» Problem to work on
For the records below, print the lines from the line with "edges = [bm.edges.new(p)" through the line with "(-1.04, 0.186, 0.035)])" exactly as written; include both end lines and exclude the rest.

··· Source information ···

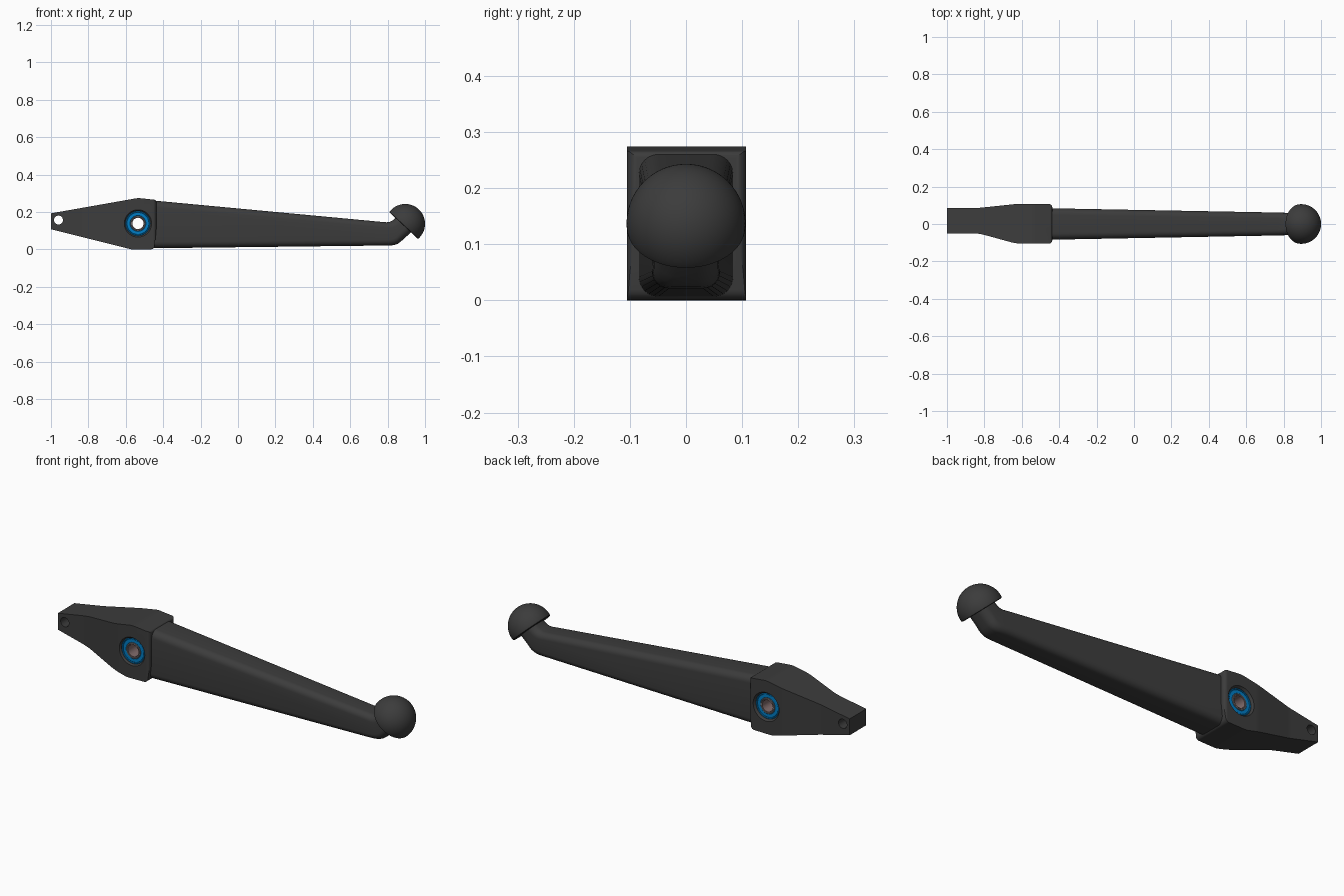
import bpy, bmesh, math
from math import sin, cos, pi, radians
from mathutils import Vector, Matrix

if "Cube" in bpy.data.objects:
    bpy.data.objects.remove(bpy.data.objects["Cube"])


def material(name, rgb):
    m = bpy.data.materials.new(name)
    m.diffuse_color = (*rgb, 1)
    m.use_nodes = True
    m.node_tree.nodes["Principled BSDF"].inputs["Base Color"].default_value = m.diffuse_color
    return m


DARK = material("dark_plastic", (0.045, 0.045, 0.045))
BLUE = material("blue_seal", (0.0, 0.2, 0.55))
STEEL = material("steel", (0.16, 0.16, 0.17))
TUBE = material("bore_tube", (0.22, 0.15, 0.15))


def fillet(points, n=6):
    """Round each corner (x, y, radius) of a closed outline."""
    out = []
    for i, (x, y, r) in enumerate(points):
        p = Vector((x, y))
        if r == 0:
            out.append(p)
            continue
        a = (Vector(points[i - 1][:2]) - p).normalized()
        b = (Vector(points[(i + 1) % len(points)][:2]) - p).normalized()
        half = a.angle(b) / 2
        c = p + (a + b).normalized() * r / sin(half)
        s, e = p + a * r / math.tan(half) - c, p + b * r / math.tan(half) - c
        turn = s.angle_signed(e)
        for k in range(n + 1):
            t = -turn * k / n
            out.append(c + Vector((s.x * cos(t) - s.y * sin(t), s.x * sin(t) + s.y * cos(t))))
    return out


def finish(name, bm, mat, smooth=True):
    bmesh.ops.recalc_face_normals(bm, faces=bm.faces)
    me = bpy.data.meshes.new(name)
    bm.to_mesh(me)
    bm.free()
    ob = bpy.data.objects.new(name, me)
    bpy.context.collection.objects.link(ob)
    me.materials.append(mat)
    if smooth:
        shade(ob)
    return ob


def shade(ob):
    bpy.ops.object.select_all(action='DESELECT')
    ob.select_set(True)
    bpy.context.view_layer.objects.active = ob
    bpy.ops.object.shade_smooth_by_angle(angle=radians(30))


def loft(name, rings, mat, smooth=True):
    bm = bmesh.new()
    vs = [[bm.verts.new(p) for p in r] for r in rings]
    for a, b in zip(vs, vs[1:]):
        for i in range(len(a)):
            j = (i + 1) % len(a)
            bm.faces.new((a[i], a[j], b[j], b[i]))
    bm.faces.new(vs[0])
    bm.faces.new(vs[-1])
    return finish(name, bm, mat, smooth)


def lathe(name, profile, mat, matrix, closed=False, n=48, smooth=True):
    """Revolve (radius, height) points about the local z axis."""
    bm = bmesh.new()
    vs = [bm.verts.new((r, 0, h)) for r, h in profile]
    edges = [bm.edges.new(p) for p in zip(vs, vs[1:])]
    if closed:
        edges.append(bm.edges.new((vs[-1], vs[0])))
    bmesh.ops.spin(bm, geom=vs + edges, axis=(0, 0, 1), cent=(0, 0, 0),
                   angle=2 * pi, steps=n)
    bmesh.ops.remove_doubles(bm, verts=bm.verts, dist=1e-5)
    bm.transform(matrix)
    return finish(name, bm, mat, smooth)


def boolean(ob, cutter, op):
    mod = ob.modifiers.new("bool", 'BOOLEAN')
    mod.operation, mod.object, mod.solver = op, cutter, 'EXACT'
    bpy.ops.object.select_all(action='DESELECT')
    ob.select_set(True)
    bpy.context.view_layer.objects.active = ob
    bpy.ops.object.modifier_apply(modifier=mod.name)
    bpy.data.objects.remove(cutter)


def along_y(x, z, flip=1):
    return Matrix.Translation((x, 0, z)) @ Matrix.Rotation(flip * pi / 2, 4, 'X')


# pivot head: side outline intersected with its plan outline
side = fillet([(-1.04, 0.118, 0.035), (-0.565, -0.001, 0.1), (-0.448, 0.001, 0.02),
               (-0.437, 0.1, 0.2), (-0.437, 0.265, 0.012), (-0.535, 0.275, 0.1),
               (-1.04, 0.186, 0.035)])
head = loft("pivot_head", [[(p.x, y, p.y) for p in side] for y in (-0.2, 0.2)], DARK, False)
plan = fillet([(-1.0, -0.05, 0), (-0.83, -0.05, 0.25), (-0.63, -0.105, 0.25),
               (-0.437, -0.105, 0.018), (-0.437, 0.107, 0.018), (-0.63, 0.107, 0.25),
               (-0.83, 0.086, 0.25), (-1.0, 0.086, 0)])
boolean(head, loft("plan_cutter", [[(p.x, p.y, z) for p in plan] for z in (-0.1, 0.4)],
                   DARK, False), 'INTERSECT')
PIVOT, EYE = (-0.535, 0.139), (-0.96, 0.157)
bore = [(0, -0.13), (0.083, -0.13), (0.074, -0.106), (0.066, -0.096),
        (0.066, 0.096), (0.074, 0.106), (0.083, 0.13), (0, 0.13)]
boolean(head, lathe("bore_cutter", bore, DARK, along_y(*PIVOT), smooth=False), 'DIFFERENCE')
eye = [(0, -0.2), (0.024, -0.2), (0.024, 0.2), (0, 0.2)]
boolean(head, lathe("eye_cutter", eye, DARK, along_y(*EYE), n=32, smooth=False), 'DIFFERENCE')
shade(head)

# lever arm: rounded sections between top and bottom points, bending up to the ball
stations = [((-0.50, 0.266), (-0.50, 0.006), 0.085, 0.035),
            ((0.77, 0.147), (0.78, 0.021), 0.061, 0.030),
            ((0.795, 0.145), (0.815, 0.021), 0.060, 0.032),
            ((0.810, 0.147), (0.838, 0.024), 0.059, 0.034),
            ((0.822, 0.152), (0.856, 0.031), 0.058, 0.036),
            ((0.832, 0.159), (0.870, 0.042), 0.058, 0.038),
            ((0.842, 0.168), (0.885, 0.055), 0.057, 0.040),
            ((0.865, 0.191), (0.946, 0.110), 0.057, 0.040)]
rings = []
for top, bot, w, r in stations:
    t, b = Vector((top[0], 0, top[1])), Vector((bot[0], 0, bot[1]))
    h, up = (t - b).length / 2, (t - b).normalized()
    rect = fillet([(-w, -h, r), (w, -h, r), (w, h, r), (-w, h, r)])
    rings.append([(t + b) / 2 + up * p.y + Vector((0, p.x, 0)) for p in rect])
loft("lever_arm", rings, DARK)

# ball end: slightly more than half a sphere, flat underneath
R = 0.106
arc = [(R * cos(a), R * sin(a)) for a in (radians(-7 + 97 * i / 24) for i in range(25))]
arc[-1] = (0, R)
base = arc[0][1]
ball = [(0, base), (arc[0][0] - 0.004, base)] + [(arc[0][0], base + 0.003)] + arc[1:]
lathe("ball_end", ball, DARK,
      Matrix.Translation((0.894, 0, 0.137)) @ Matrix.Rotation(radians(43), 4, 'Y'), n=64)

# bearings on both faces: steel races around a blue seal
for label, flip in (("front", 1), ("back", -1)):
    m = along_y(*PIVOT, flip)
    for part, r0, r1, top, mat in (("outer_race", 0.060, 0.066, 0.096, BLUE),
                                   ("seal", 0.041, 0.060, 0.093, BLUE),
                                   ("inner_race", 0.034, 0.041, 0.096, STEEL)):
        c = 0.0015
        lathe(f"{label}_bearing_{part}",
              [(r0, 0.05), (r1, 0.05), (r1, top - c), (r1 - c, top), (r0 + c, top), (r0, top - c)],
              mat, m, closed=True)

# sleeve lining the pivot bore
lathe("bore_sleeve", [(0.030, -0.095), (0.034, -0.095), (0.034, 0.095), (0.030, 0.095)],
      TUBE, along_y(*PIVOT), closed=True)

···

» Exercise answer
    edges = [bm.edges.new(p) for p in zip(vs, vs[1:])]
    if closed:
        edges.append(bm.edges.new((vs[-1], vs[0])))
    bmesh.ops.spin(bm, geom=vs + edges, axis=(0, 0, 1), cent=(0, 0, 0),
                   angle=2 * pi, steps=n)
    bmesh.ops.remove_doubles(bm, verts=bm.verts, dist=1e-5)
    bm.transform(matrix)
    return finish(name, bm, mat, smooth)


def boolean(ob, cutter, op):
    mod = ob.modifiers.new("bool", 'BOOLEAN')
    mod.operation, mod.object, mod.solver = op, cutter, 'EXACT'
    bpy.ops.object.select_all(action='DESELECT')
    ob.select_set(True)
    bpy.context.view_layer.objects.active = ob
    bpy.ops.object.modifier_apply(modifier=mod.name)
    bpy.data.objects.remove(cutter)


def along_y(x, z, flip=1):
    return Matrix.Translation((x, 0, z)) @ Matrix.Rotation(flip * pi / 2, 4, 'X')


# pivot head: side outline intersected with its plan outline
side = fillet([(-1.04, 0.118, 0.035), (-0.565, -0.001, 0.1), (-0.448, 0.001, 0.02),
               (-0.437, 0.1, 0.2), (-0.437, 0.265, 0.012), (-0.535, 0.275, 0.1),
               (-1.04, 0.186, 0.035)])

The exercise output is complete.